WORK TASK: Copy each record below faithfully, leaving out images.

=== Section Start ===

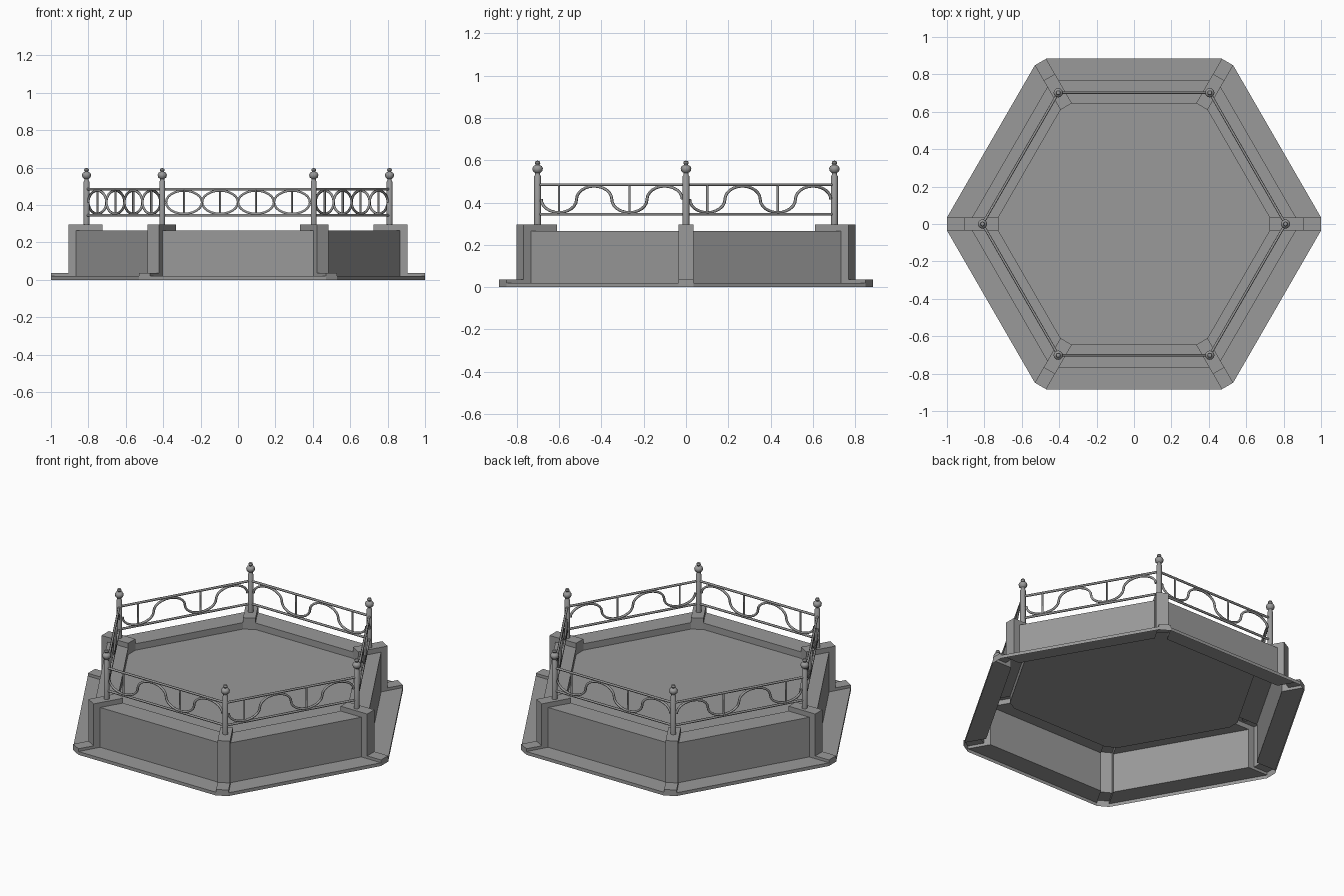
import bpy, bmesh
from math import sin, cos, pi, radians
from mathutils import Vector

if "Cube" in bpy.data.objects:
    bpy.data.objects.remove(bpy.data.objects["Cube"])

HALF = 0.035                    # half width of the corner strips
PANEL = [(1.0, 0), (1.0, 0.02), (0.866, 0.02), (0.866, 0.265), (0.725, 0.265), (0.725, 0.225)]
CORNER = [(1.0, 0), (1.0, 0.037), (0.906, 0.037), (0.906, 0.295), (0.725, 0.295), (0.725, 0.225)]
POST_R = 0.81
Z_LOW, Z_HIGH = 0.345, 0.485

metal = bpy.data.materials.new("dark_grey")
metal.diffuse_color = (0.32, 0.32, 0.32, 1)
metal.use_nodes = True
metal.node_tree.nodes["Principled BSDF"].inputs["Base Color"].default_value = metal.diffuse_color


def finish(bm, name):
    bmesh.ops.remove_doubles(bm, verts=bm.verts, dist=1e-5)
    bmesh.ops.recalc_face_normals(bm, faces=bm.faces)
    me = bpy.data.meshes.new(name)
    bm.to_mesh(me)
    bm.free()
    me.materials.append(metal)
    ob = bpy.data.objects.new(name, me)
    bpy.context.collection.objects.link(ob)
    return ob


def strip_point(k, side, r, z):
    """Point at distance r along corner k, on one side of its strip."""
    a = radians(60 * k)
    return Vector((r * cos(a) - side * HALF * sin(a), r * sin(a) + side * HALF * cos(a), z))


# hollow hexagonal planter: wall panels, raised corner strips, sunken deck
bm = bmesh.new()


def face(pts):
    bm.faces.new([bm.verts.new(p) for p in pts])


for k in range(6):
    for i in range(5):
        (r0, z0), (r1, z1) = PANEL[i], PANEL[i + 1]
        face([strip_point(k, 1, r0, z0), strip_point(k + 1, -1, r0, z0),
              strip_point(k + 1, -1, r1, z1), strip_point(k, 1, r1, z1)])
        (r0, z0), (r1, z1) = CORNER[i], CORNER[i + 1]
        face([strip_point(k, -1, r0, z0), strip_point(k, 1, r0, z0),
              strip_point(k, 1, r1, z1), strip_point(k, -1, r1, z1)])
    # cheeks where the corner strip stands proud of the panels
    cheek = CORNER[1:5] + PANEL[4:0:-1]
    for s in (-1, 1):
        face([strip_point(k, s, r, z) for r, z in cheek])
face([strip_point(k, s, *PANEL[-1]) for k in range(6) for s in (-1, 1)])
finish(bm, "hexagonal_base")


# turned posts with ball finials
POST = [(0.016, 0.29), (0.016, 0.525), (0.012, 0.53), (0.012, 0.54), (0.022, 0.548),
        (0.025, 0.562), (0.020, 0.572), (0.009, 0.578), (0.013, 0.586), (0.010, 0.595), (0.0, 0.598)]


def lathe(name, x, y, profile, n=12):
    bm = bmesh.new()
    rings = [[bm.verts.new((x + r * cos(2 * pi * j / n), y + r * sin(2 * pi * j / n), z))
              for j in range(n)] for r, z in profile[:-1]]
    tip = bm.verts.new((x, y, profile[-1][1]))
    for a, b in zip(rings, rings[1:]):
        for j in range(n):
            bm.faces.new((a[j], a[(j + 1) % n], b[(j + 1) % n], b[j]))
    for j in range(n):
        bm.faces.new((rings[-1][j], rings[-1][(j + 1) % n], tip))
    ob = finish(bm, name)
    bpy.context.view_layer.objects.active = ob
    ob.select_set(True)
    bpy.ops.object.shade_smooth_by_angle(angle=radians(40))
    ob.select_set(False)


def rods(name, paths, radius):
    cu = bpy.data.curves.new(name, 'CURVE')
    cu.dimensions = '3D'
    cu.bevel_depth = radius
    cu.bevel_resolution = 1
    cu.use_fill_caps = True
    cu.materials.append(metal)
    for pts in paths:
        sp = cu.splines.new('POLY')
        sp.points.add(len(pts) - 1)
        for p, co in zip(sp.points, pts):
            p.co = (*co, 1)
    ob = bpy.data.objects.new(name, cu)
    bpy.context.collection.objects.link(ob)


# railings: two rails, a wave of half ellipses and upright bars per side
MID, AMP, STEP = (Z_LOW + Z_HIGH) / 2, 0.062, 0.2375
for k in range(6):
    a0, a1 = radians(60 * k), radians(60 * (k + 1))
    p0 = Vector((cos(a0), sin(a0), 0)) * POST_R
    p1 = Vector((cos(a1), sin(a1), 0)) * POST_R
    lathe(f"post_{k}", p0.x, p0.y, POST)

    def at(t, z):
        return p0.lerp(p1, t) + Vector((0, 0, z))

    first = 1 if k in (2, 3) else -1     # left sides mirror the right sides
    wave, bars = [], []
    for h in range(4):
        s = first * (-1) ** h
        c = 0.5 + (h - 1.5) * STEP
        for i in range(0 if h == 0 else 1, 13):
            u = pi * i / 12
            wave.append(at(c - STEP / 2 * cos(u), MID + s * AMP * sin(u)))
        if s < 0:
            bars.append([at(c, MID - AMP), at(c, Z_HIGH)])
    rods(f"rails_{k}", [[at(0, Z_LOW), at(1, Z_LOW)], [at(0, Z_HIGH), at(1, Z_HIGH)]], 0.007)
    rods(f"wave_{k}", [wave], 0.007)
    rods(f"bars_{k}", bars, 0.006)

=== Section End ===

EXPECTED OUTPUT:
import bpy, bmesh
from math import sin, cos, pi, radians
from mathutils import Vector

if "Cube" in bpy.data.objects:
    bpy.data.objects.remove(bpy.data.objects["Cube"])

HALF = 0.035                    # half width of the corner strips
PANEL = [(1.0, 0), (1.0, 0.02), (0.866, 0.02), (0.866, 0.265), (0.725, 0.265), (0.725, 0.225)]
CORNER = [(1.0, 0), (1.0, 0.037), (0.906, 0.037), (0.906, 0.295), (0.725, 0.295), (0.725, 0.225)]
POST_R = 0.81
Z_LOW, Z_HIGH = 0.345, 0.485

metal = bpy.data.materials.new("dark_grey")
metal.diffuse_color = (0.32, 0.32, 0.32, 1)
metal.use_nodes = True
metal.node_tree.nodes["Principled BSDF"].inputs["Base Color"].default_value = metal.diffuse_color


def finish(bm, name):
    bmesh.ops.remove_doubles(bm, verts=bm.verts, dist=1e-5)
    bmesh.ops.recalc_face_normals(bm, faces=bm.faces)
    me = bpy.data.meshes.new(name)
    bm.to_mesh(me)
    bm.free()
    me.materials.append(metal)
    ob = bpy.data.objects.new(name, me)
    bpy.context.collection.objects.link(ob)
    return ob


def strip_point(k, side, r, z):
    """Point at distance r along corner k, on one side of its strip."""
    a = radians(60 * k)
    return Vector((r * cos(a) - side * HALF * sin(a), r * sin(a) + side * HALF * cos(a), z))


# hollow hexagonal planter: wall panels, raised corner strips, sunken deck
bm = bmesh.new()


def face(pts):
    bm.faces.new([bm.verts.new(p) for p in pts])


for k in range(6):
    for i in range(5):
        (r0, z0), (r1, z1) = PANEL[i], PANEL[i + 1]
        face([strip_point(k, 1, r0, z0), strip_point(k + 1, -1, r0, z0),
              strip_point(k + 1, -1, r1, z1), strip_point(k, 1, r1, z1)])
        (r0, z0), (r1, z1) = CORNER[i], CORNER[i + 1]
        face([strip_point(k, -1, r0, z0), strip_point(k, 1, r0, z0),
              strip_point(k, 1, r1, z1), strip_point(k, -1, r1, z1)])
    # cheeks where the corner strip stands proud of the panels
    cheek = CORNER[1:5] + PANEL[4:0:-1]
    for s in (-1, 1):
        face([strip_point(k, s, r, z) for r, z in cheek])
face([strip_point(k, s, *PANEL[-1]) for k in range(6) for s in (-1, 1)])
finish(bm, "hexagonal_base")


# turned posts with ball finials
POST = [(0.016, 0.29), (0.016, 0.525), (0.012, 0.53), (0.012, 0.54), (0.022, 0.548),
        (0.025, 0.562), (0.020, 0.572), (0.009, 0.578), (0.013, 0.586), (0.010, 0.595), (0.0, 0.598)]


def lathe(name, x, y, profile, n=12):
    bm = bmesh.new()
    rings = [[bm.verts.new((x + r * cos(2 * pi * j / n), y + r * sin(2 * pi * j / n), z))
              for j in range(n)] for r, z in profile[:-1]]
    tip = bm.verts.new((x, y, profile[-1][1]))
    for a, b in zip(rings, rings[1:]):
        for j in range(n):
            bm.faces.new((a[j], a[(j + 1) % n], b[(j + 1) % n], b[j]))
    for j in range(n):
        bm.faces.new((rings[-1][j], rings[-1][(j + 1) % n], tip))
    ob = finish(bm, name)
    bpy.context.view_layer.objects.active = ob
    ob.select_set(True)
    bpy.ops.object.shade_smooth_by_angle(angle=radians(40))
    ob.select_set(False)


def rods(name, paths, radius):
    cu = bpy.data.curves.new(name, 'CURVE')
    cu.dimensions = '3D'
    cu.bevel_depth = radius
    cu.bevel_resolution = 1
    cu.use_fill_caps = True
    cu.materials.append(metal)
    for pts in paths:
        sp = cu.splines.new('POLY')
        sp.points.add(len(pts) - 1)
        for p, co in zip(sp.points, pts):
            p.co = (*co, 1)
    ob = bpy.data.objects.new(name, cu)
    bpy.context.collection.objects.link(ob)


# railings: two rails, a wave of half ellipses and upright bars per side
MID, AMP, STEP = (Z_LOW + Z_HIGH) / 2, 0.062, 0.2375
for k in range(6):
    a0, a1 = radians(60 * k), radians(60 * (k + 1))
    p0 = Vector((cos(a0), sin(a0), 0)) * POST_R
    p1 = Vector((cos(a1), sin(a1), 0)) * POST_R
    lathe(f"post_{k}", p0.x, p0.y, POST)

    def at(t, z):
        return p0.lerp(p1, t) + Vector((0, 0, z))

    first = 1 if k in (2, 3) else -1     # left sides mirror the right sides
    wave, bars = [], []
    for h in range(4):
        s = first * (-1) ** h
        c = 0.5 + (h - 1.5) * STEP
        for i in range(0 if h == 0 else 1, 13):
            u = pi * i / 12
            wave.append(at(c - STEP / 2 * cos(u), MID + s * AMP * sin(u)))
        if s < 0:
            bars.append([at(c, MID - AMP), at(c, Z_HIGH)])
    rods(f"rails_{k}", [[at(0, Z_LOW), at(1, Z_LOW)], [at(0, Z_HIGH), at(1, Z_HIGH)]], 0.007)
    rods(f"wave_{k}", [wave], 0.007)
    rods(f"bars_{k}", bars, 0.006)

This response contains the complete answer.